'It is a choice based on values, based on my values,' he insisted. 'I want people when they reach retirement to know that they can have dignity and support; security in their old-age.'
The prime minister said: 'People who have worked hard, who've done the right thing, who've provided for their families, they should then know that they will get a decent state pension and they don't have to worry about it lagging behind prices or earnings and I think that is the right choice for the country.'
In response to whether the triple lock would be included in any welfare cap, Cameron said: 'In the short term, we've said they're not part of the social security cap.
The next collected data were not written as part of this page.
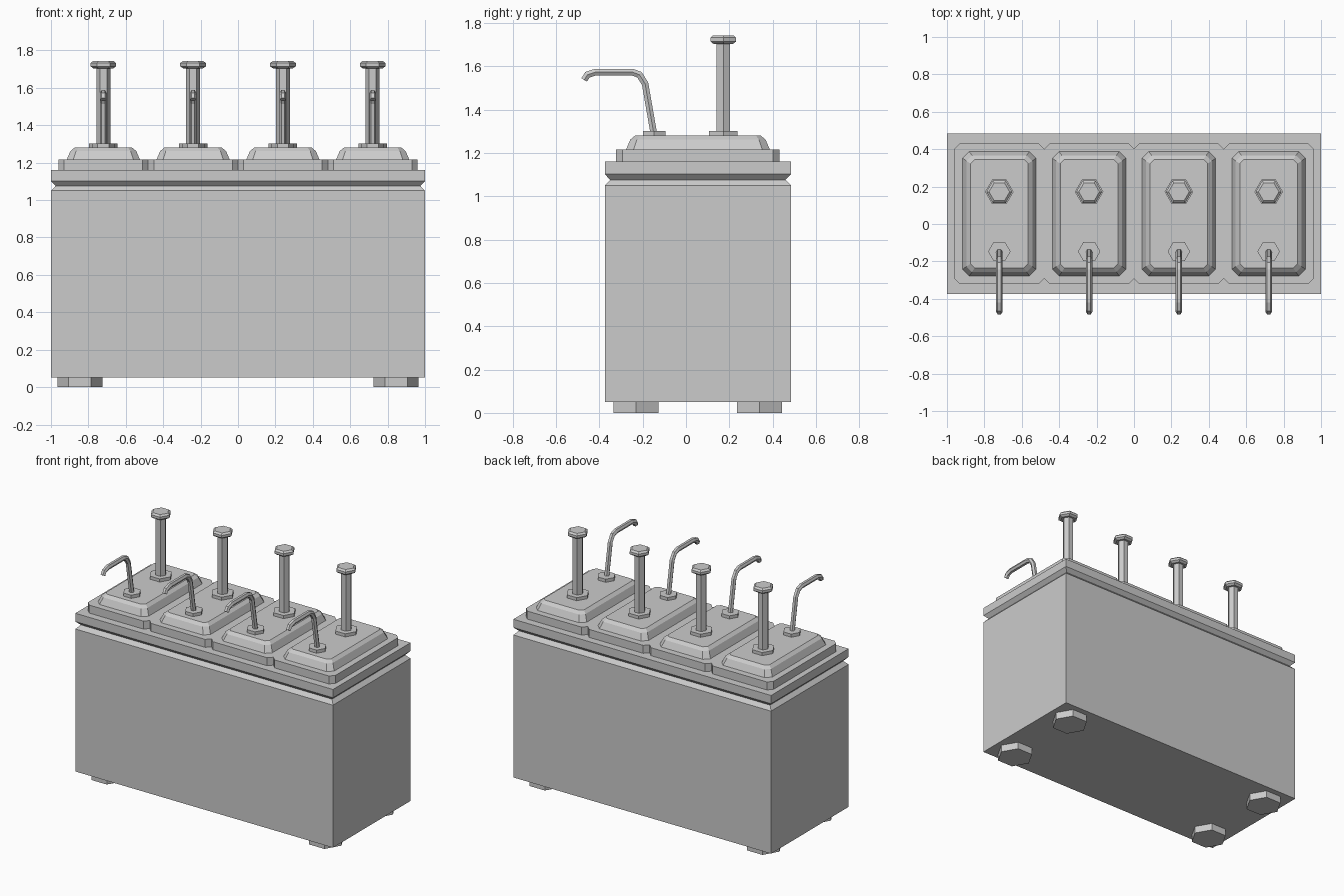
import bpy, bmesh, math
from mathutils import Vector

cube = bpy.data.objects.get("Cube")
if cube:
    bpy.data.objects.remove(cube, do_unlink=True)

steel = bpy.data.materials.new("brushed grey steel")
steel.use_nodes = True
GREY = (0.6, 0.6, 0.6, 1)
steel.diffuse_color = GREY
steel.node_tree.nodes["Principled BSDF"].inputs["Base Color"].default_value = GREY

MID_Y = 0.055          # centre line of the cabinet
HALF_W, HALF_D = 1.0, 0.43


def loft(name, rings):
    """Skin a stack of equal-sized point rings and cap both ends."""
    bm = bmesh.new()
    loops = [[bm.verts.new(p) for p in ring] for ring in rings]
    n = len(loops[0])
    for a, b in zip(loops, loops[1:]):
        for i in range(n):
            j = (i + 1) % n
            bm.faces.new((a[i], a[j], b[j], b[i]))
    bm.faces.new(loops[0][::-1])
    bm.faces.new(loops[-1])
    bmesh.ops.recalc_face_normals(bm, faces=bm.faces)
    mesh = bpy.data.meshes.new(name)
    bm.to_mesh(mesh)
    bm.free()
    mesh.materials.append(steel)
    obj = bpy.data.objects.new(name, mesh)
    bpy.context.collection.objects.link(obj)
    return obj


def box_ring(x, y, z, hx, hy, cut=0.0):
    """Rectangle at height z, with corners cut off if cut > 0."""
    pts = []
    for sx, sy in ((1, 1), (-1, 1), (-1, -1), (1, -1)):
        corner = [(sx * hx, sy * (hy - cut)), (sx * (hx - cut), sy * hy)]
        if cut == 0:
            corner = corner[:1]
        elif sx * sy < 0:
            corner.reverse()
        pts += [(x + px, y + py, z) for px, py in corner]
    return pts


def hex_stack(name, x, y, profile):
    """Six-sided turned part from (radius, height) pairs."""
    turn = [i * math.tau / 6 for i in range(6)]
    return loft(name, [[(x + r * math.cos(a), y + r * math.sin(a), z) for a in turn]
                       for r, z in profile])


def hex_tube(name, x, path, r):
    """Six-sided pipe along a bent path in the plane x = const."""
    pts = [Vector(p) for p in path]
    rings = []
    for i, p in enumerate(pts):
        before = (p - pts[i - 1]).normalized() if i else None
        after = (pts[i + 1] - p).normalized() if i < len(pts) - 1 else None
        tangent = ((before or after) + (after or before)).normalized()
        miter = r / tangent.dot(after or before)
        side = Vector((-tangent.y, tangent.x)) * miter
        ring = []
        for k in range(6):
            a = k * math.tau / 6
            q = p + side * math.sin(a)
            ring.append((x + r * math.cos(a), q.x, q.y))
        rings.append(ring)
    return loft(name, rings)


# Cabinet with a V groove under the top rim
groove = [(0.05, 0), (1.05, 0), (1.076, 0.025), (1.102, 0), (1.16, 0)]
loft("cabinet", [box_ring(0, MID_Y, z, HALF_W - d, HALF_D - d) for z, d in groove])

# Feet
for sx, side in ((-1, "right"), (1, "left")):
    for sy, end in ((-1, "front"), (1, "back")):
        hex_stack(f"foot_{end}_{side}", sx * 0.845, MID_Y + sy * 0.285,
                  [(0.12, 0), (0.12, 0.05)])

# Spout centre line as (y, z)
spout_path = [(-0.147, 1.28), (-0.189, 1.52), (-0.215, 1.561), (-0.247, 1.573),
              (-0.418, 1.573), (-0.455, 1.561), (-0.47, 1.537)]

# Four pump stations
for i in range(4):
    x = -0.72 + 0.48 * i
    n = i + 1
    loft(f"lid_plate_{n}", [box_ring(x, MID_Y, z, 0.24, 0.377, 0.03) for z in (1.16, 1.216)])
    loft(f"lid_hood_{n}", [box_ring(x, MID_Y, z, 0.196 - d, 0.332 - d, c)
                           for z, d, c in ((1.216, 0, 0.035), (1.262, 0.02, 0.03),
                                           (1.28, 0.042, 0.022))])
    hex_stack(f"pump_collar_{n}", x, 0.172, [(0.076, 1.28), (0.076, 1.302)])
    hex_stack(f"pump_stem_{n}", x, 0.172, [(0.037, 1.28), (0.037, 1.715)])
    hex_stack(f"pump_knob_{n}", x, 0.172,
              [(0.053, 1.704), (0.069, 1.715), (0.069, 1.732), (0.055, 1.743)])
    hex_stack(f"spout_collar_{n}", x, -0.147, [(0.06, 1.28), (0.06, 1.302)])
    hex_tube(f"spout_{n}", x, spout_path, 0.0175)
Obviously in the longer term we have to keep an eye on these things, the long term forecasts for pensions.'
Commenting on the PM's remarks, Barnett Waddingham consultant Malcolm McLean welcomed the government's commitment to maintain the 'triple-lock' but added that it may not be as beneficial 'overall as many commentators seem to think'.
He said: 'The triple lock, as presently constituted, applies only to the basic element of the state pension and not to any additional pension many pensioners receive in the form of the state second pension (S2P) and the state earnings related pension (SERPS). These elements will presumably continue to be limited to any increase warranted solely by inflation as measured by movements in the consumer prices index (CPI).
'There is also no commitment to apply the triple lock to the new single tier state pension which comes into effect in April 2016 and replaces both the basic and additional state pensions for everyone reaching their state pension ages from that point onwards.'
The triple lock was launched by the coalition in 2010 and was introduced to protect pensioners from minimal rises, such as the 75p a week given in 2000, and to make sure their income was not eroded by the gradual increase in the cost of living.
In last month's Autumn Statement, Chancellor George Osborne confirmed that from next April the basic state pension would rise by £2.95 a week. Taken together with other state pension increases brought in since the coalition government came to power in 2010, he said pensioners were over £800 a year better off.